▶ **What to produce**
Everything from the first line of the material below through the line containing "rectangle with separate" must be retyped exactly, and nothing past it.

▶ **Records supplied**
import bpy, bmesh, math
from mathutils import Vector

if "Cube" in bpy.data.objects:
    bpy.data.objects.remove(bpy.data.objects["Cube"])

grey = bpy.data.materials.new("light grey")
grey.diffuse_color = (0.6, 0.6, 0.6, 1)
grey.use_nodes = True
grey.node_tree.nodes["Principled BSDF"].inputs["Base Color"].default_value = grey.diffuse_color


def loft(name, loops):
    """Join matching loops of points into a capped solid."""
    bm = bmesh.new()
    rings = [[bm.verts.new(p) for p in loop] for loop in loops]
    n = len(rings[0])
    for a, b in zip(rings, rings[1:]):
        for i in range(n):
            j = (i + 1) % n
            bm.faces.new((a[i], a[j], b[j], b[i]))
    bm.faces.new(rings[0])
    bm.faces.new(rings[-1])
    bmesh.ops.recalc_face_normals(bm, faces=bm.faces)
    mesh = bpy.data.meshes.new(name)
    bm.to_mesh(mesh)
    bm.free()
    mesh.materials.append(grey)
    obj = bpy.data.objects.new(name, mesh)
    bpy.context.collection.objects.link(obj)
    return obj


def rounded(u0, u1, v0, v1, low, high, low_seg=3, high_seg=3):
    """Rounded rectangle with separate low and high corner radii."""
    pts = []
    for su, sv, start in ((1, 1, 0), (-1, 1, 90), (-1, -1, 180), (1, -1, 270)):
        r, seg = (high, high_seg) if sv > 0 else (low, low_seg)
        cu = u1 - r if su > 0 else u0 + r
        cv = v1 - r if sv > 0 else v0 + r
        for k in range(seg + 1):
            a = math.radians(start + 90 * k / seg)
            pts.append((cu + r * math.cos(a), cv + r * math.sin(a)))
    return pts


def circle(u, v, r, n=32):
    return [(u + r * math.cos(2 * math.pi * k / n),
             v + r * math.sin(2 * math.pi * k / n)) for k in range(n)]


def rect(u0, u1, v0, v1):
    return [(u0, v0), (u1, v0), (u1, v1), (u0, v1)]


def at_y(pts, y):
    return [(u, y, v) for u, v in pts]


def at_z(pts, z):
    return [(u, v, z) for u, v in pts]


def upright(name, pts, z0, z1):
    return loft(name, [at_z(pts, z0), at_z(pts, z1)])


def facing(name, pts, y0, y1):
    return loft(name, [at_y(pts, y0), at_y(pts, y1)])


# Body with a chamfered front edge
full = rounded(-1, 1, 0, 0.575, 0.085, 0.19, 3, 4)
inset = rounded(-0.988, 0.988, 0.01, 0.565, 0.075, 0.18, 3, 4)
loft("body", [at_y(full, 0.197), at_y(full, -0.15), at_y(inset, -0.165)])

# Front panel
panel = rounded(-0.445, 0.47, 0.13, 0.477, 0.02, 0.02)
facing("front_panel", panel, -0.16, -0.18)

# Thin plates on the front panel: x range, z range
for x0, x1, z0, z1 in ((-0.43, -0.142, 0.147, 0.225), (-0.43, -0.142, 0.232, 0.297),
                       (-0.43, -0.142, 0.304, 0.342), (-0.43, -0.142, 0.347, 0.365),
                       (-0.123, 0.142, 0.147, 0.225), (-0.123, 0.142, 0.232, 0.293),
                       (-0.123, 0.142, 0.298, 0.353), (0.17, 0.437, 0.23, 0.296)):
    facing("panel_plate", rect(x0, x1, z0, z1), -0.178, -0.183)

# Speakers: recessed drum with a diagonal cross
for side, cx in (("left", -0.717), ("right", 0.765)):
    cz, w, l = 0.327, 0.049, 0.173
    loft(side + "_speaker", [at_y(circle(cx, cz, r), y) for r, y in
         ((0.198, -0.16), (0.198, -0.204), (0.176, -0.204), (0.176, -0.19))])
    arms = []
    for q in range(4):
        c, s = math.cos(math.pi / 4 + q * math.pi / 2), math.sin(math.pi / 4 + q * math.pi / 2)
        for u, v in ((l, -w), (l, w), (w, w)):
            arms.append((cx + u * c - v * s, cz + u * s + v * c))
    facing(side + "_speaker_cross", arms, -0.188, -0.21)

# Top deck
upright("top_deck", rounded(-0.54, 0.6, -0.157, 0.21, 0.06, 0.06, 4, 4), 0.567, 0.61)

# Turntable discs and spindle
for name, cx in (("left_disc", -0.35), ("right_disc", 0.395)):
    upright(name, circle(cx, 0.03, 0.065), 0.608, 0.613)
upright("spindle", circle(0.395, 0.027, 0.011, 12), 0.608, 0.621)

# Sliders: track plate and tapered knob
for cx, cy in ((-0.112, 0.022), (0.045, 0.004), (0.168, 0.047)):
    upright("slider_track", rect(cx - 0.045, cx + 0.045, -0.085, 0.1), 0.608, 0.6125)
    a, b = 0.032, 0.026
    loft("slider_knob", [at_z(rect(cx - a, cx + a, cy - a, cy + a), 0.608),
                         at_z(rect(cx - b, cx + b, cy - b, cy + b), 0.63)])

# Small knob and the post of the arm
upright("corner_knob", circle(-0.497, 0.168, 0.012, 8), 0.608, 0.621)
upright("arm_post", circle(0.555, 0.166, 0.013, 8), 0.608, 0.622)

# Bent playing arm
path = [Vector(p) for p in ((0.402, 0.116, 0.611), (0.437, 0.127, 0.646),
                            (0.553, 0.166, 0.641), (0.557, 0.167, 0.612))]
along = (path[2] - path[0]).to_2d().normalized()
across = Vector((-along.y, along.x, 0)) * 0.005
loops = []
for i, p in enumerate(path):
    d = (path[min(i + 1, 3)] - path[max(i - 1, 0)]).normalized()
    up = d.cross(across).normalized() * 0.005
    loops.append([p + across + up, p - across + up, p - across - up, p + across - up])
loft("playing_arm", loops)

▶ **Your response**
import bpy, bmesh, math
from mathutils import Vector

if "Cube" in bpy.data.objects:
    bpy.data.objects.remove(bpy.data.objects["Cube"])

grey = bpy.data.materials.new("light grey")
grey.diffuse_color = (0.6, 0.6, 0.6, 1)
grey.use_nodes = True
grey.node_tree.nodes["Principled BSDF"].inputs["Base Color"].default_value = grey.diffuse_color


def loft(name, loops):
    """Join matching loops of points into a capped solid."""
    bm = bmesh.new()
    rings = [[bm.verts.new(p) for p in loop] for loop in loops]
    n = len(rings[0])
    for a, b in zip(rings, rings[1:]):
        for i in range(n):
            j = (i + 1) % n
            bm.faces.new((a[i], a[j], b[j], b[i]))
    bm.faces.new(rings[0])
    bm.faces.new(rings[-1])
    bmesh.ops.recalc_face_normals(bm, faces=bm.faces)
    mesh = bpy.data.meshes.new(name)
    bm.to_mesh(mesh)
    bm.free()
    mesh.materials.append(grey)
    obj = bpy.data.objects.new(name, mesh)
    bpy.context.collection.objects.link(obj)
    return obj


def rounded(u0, u1, v0, v1, low, high, low_seg=3, high_seg=3):
    """Rounded rectangle with separate low and high corner radii."""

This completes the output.